BEGIN EXERCISE MATERIAL
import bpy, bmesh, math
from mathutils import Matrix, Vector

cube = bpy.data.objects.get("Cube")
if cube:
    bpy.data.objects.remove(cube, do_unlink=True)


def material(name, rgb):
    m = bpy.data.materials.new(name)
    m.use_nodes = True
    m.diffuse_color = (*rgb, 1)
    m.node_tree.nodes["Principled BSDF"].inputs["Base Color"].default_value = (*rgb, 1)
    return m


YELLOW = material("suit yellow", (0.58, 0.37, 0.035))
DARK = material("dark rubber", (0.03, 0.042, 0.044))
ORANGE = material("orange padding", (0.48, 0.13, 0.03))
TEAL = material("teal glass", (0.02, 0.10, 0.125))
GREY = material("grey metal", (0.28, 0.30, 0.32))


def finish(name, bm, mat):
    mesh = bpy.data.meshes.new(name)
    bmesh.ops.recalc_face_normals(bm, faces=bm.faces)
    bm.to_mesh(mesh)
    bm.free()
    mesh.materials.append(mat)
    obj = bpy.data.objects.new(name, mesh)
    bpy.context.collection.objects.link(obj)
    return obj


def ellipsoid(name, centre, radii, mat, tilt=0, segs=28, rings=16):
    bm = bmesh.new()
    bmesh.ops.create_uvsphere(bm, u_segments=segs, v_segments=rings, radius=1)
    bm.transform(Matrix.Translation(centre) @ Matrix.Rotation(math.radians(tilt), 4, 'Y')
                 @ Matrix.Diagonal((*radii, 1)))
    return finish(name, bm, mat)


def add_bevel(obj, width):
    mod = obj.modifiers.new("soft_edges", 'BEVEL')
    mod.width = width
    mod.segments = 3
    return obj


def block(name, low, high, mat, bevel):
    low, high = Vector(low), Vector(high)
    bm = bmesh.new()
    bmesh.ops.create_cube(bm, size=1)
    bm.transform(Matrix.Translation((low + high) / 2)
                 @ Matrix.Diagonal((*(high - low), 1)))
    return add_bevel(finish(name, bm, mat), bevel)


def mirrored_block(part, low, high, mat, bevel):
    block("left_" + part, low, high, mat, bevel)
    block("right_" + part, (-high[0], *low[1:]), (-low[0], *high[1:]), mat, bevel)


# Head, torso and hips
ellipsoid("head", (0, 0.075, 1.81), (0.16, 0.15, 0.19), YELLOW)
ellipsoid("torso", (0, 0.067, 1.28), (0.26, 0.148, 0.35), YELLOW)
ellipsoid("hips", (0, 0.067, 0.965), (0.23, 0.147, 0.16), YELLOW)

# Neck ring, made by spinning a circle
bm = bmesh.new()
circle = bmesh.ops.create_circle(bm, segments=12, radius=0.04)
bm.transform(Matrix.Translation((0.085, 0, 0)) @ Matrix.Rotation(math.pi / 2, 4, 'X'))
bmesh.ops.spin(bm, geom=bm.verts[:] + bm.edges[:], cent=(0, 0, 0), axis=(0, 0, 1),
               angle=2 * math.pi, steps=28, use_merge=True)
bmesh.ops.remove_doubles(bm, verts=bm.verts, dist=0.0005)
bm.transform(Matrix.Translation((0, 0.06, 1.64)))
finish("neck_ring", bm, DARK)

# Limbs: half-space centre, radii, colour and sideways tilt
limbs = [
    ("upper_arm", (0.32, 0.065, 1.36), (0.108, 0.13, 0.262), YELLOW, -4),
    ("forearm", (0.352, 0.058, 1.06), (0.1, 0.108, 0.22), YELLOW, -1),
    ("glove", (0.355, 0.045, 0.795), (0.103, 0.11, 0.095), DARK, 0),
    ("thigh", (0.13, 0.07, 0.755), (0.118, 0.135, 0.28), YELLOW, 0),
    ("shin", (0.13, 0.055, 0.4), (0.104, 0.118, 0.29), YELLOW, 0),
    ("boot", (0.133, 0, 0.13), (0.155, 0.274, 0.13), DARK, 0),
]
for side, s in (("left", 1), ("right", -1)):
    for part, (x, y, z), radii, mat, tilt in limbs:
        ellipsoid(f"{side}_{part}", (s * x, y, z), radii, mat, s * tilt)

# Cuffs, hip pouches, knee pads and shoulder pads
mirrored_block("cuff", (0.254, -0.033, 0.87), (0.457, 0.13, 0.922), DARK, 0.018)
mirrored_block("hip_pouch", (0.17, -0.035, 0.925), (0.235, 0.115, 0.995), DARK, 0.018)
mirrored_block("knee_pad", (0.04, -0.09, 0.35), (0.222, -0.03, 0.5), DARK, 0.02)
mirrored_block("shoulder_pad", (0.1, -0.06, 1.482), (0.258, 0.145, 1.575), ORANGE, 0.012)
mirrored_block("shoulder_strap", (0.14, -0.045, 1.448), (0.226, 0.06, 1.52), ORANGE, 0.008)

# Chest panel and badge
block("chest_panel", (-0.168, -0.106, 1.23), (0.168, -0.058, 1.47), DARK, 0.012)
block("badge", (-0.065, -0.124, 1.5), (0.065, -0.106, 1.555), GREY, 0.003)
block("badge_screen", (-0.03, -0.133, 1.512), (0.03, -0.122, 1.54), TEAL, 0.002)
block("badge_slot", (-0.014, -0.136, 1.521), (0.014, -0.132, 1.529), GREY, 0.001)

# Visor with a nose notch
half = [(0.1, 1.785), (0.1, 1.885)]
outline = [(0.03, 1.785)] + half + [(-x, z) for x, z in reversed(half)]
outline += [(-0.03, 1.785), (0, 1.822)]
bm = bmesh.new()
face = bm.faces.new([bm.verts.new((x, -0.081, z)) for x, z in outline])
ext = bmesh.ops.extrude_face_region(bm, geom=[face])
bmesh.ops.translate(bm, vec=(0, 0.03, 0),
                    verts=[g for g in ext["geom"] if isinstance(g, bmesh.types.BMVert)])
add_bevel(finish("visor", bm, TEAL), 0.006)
END EXERCISE MATERIAL
> **TASK OBJECTIVE**: Output each line of the material above. Nothing should differ from the original.

> **OUTPUT OF THE TASK**:
import bpy, bmesh, math
from mathutils import Matrix, Vector

cube = bpy.data.objects.get("Cube")
if cube:
    bpy.data.objects.remove(cube, do_unlink=True)


def material(name, rgb):
    m = bpy.data.materials.new(name)
    m.use_nodes = True
    m.diffuse_color = (*rgb, 1)
    m.node_tree.nodes["Principled BSDF"].inputs["Base Color"].default_value = (*rgb, 1)
    return m


YELLOW = material("suit yellow", (0.58, 0.37, 0.035))
DARK = material("dark rubber", (0.03, 0.042, 0.044))
ORANGE = material("orange padding", (0.48, 0.13, 0.03))
TEAL = material("teal glass", (0.02, 0.10, 0.125))
GREY = material("grey metal", (0.28, 0.30, 0.32))


def finish(name, bm, mat):
    mesh = bpy.data.meshes.new(name)
    bmesh.ops.recalc_face_normals(bm, faces=bm.faces)
    bm.to_mesh(mesh)
    bm.free()
    mesh.materials.append(mat)
    obj = bpy.data.objects.new(name, mesh)
    bpy.context.collection.objects.link(obj)
    return obj


def ellipsoid(name, centre, radii, mat, tilt=0, segs=28, rings=16):
    bm = bmesh.new()
    bmesh.ops.create_uvsphere(bm, u_segments=segs, v_segments=rings, radius=1)
    bm.transform(Matrix.Translation(centre) @ Matrix.Rotation(math.radians(tilt), 4, 'Y')
                 @ Matrix.Diagonal((*radii, 1)))
    return finish(name, bm, mat)


def add_bevel(obj, width):
    mod = obj.modifiers.new("soft_edges", 'BEVEL')
    mod.width = width
    mod.segments = 3
    return obj


def block(name, low, high, mat, bevel):
    low, high = Vector(low), Vector(high)
    bm = bmesh.new()
    bmesh.ops.create_cube(bm, size=1)
    bm.transform(Matrix.Translation((low + high) / 2)
                 @ Matrix.Diagonal((*(high - low), 1)))
    return add_bevel(finish(name, bm, mat), bevel)


def mirrored_block(part, low, high, mat, bevel):
    block("left_" + part, low, high, mat, bevel)
    block("right_" + part, (-high[0], *low[1:]), (-low[0], *high[1:]), mat, bevel)


# Head, torso and hips
ellipsoid("head", (0, 0.075, 1.81), (0.16, 0.15, 0.19), YELLOW)
ellipsoid("torso", (0, 0.067, 1.28), (0.26, 0.148, 0.35), YELLOW)
ellipsoid("hips", (0, 0.067, 0.965), (0.23, 0.147, 0.16), YELLOW)

# Neck ring, made by spinning a circle
bm = bmesh.new()
circle = bmesh.ops.create_circle(bm, segments=12, radius=0.04)
bm.transform(Matrix.Translation((0.085, 0, 0)) @ Matrix.Rotation(math.pi / 2, 4, 'X'))
bmesh.ops.spin(bm, geom=bm.verts[:] + bm.edges[:], cent=(0, 0, 0), axis=(0, 0, 1),
               angle=2 * math.pi, steps=28, use_merge=True)
bmesh.ops.remove_doubles(bm, verts=bm.verts, dist=0.0005)
bm.transform(Matrix.Translation((0, 0.06, 1.64)))
finish("neck_ring", bm, DARK)

# Limbs: half-space centre, radii, colour and sideways tilt
limbs = [
    ("upper_arm", (0.32, 0.065, 1.36), (0.108, 0.13, 0.262), YELLOW, -4),
    ("forearm", (0.352, 0.058, 1.06), (0.1, 0.108, 0.22), YELLOW, -1),
    ("glove", (0.355, 0.045, 0.795), (0.103, 0.11, 0.095), DARK, 0),
    ("thigh", (0.13, 0.07, 0.755), (0.118, 0.135, 0.28), YELLOW, 0),
    ("shin", (0.13, 0.055, 0.4), (0.104, 0.118, 0.29), YELLOW, 0),
    ("boot", (0.133, 0, 0.13), (0.155, 0.274, 0.13), DARK, 0),
]
for side, s in (("left", 1), ("right", -1)):
    for part, (x, y, z), radii, mat, tilt in limbs:
        ellipsoid(f"{side}_{part}", (s * x, y, z), radii, mat, s * tilt)

# Cuffs, hip pouches, knee pads and shoulder pads
mirrored_block("cuff", (0.254, -0.033, 0.87), (0.457, 0.13, 0.922), DARK, 0.018)
mirrored_block("hip_pouch", (0.17, -0.035, 0.925), (0.235, 0.115, 0.995), DARK, 0.018)
mirrored_block("knee_pad", (0.04, -0.09, 0.35), (0.222, -0.03, 0.5), DARK, 0.02)
mirrored_block("shoulder_pad", (0.1, -0.06, 1.482), (0.258, 0.145, 1.575), ORANGE, 0.012)
mirrored_block("shoulder_strap", (0.14, -0.045, 1.448), (0.226, 0.06, 1.52), ORANGE, 0.008)

# Chest panel and badge
block("chest_panel", (-0.168, -0.106, 1.23), (0.168, -0.058, 1.47), DARK, 0.012)
block("badge", (-0.065, -0.124, 1.5), (0.065, -0.106, 1.555), GREY, 0.003)
block("badge_screen", (-0.03, -0.133, 1.512), (0.03, -0.122, 1.54), TEAL, 0.002)
block("badge_slot", (-0.014, -0.136, 1.521), (0.014, -0.132, 1.529), GREY, 0.001)

# Visor with a nose notch
half = [(0.1, 1.785), (0.1, 1.885)]
outline = [(0.03, 1.785)] + half + [(-x, z) for x, z in reversed(half)]
outline += [(-0.03, 1.785), (0, 1.822)]
bm = bmesh.new()
face = bm.faces.new([bm.verts.new((x, -0.081, z)) for x, z in outline])
ext = bmesh.ops.extrude_face_region(bm, geom=[face])
bmesh.ops.translate(bm, vec=(0, 0.03, 0),
                    verts=[g for g in ext["geom"] if isinstance(g, bmesh.types.BMVert)])
add_bevel(finish("visor", bm, TEAL), 0.006)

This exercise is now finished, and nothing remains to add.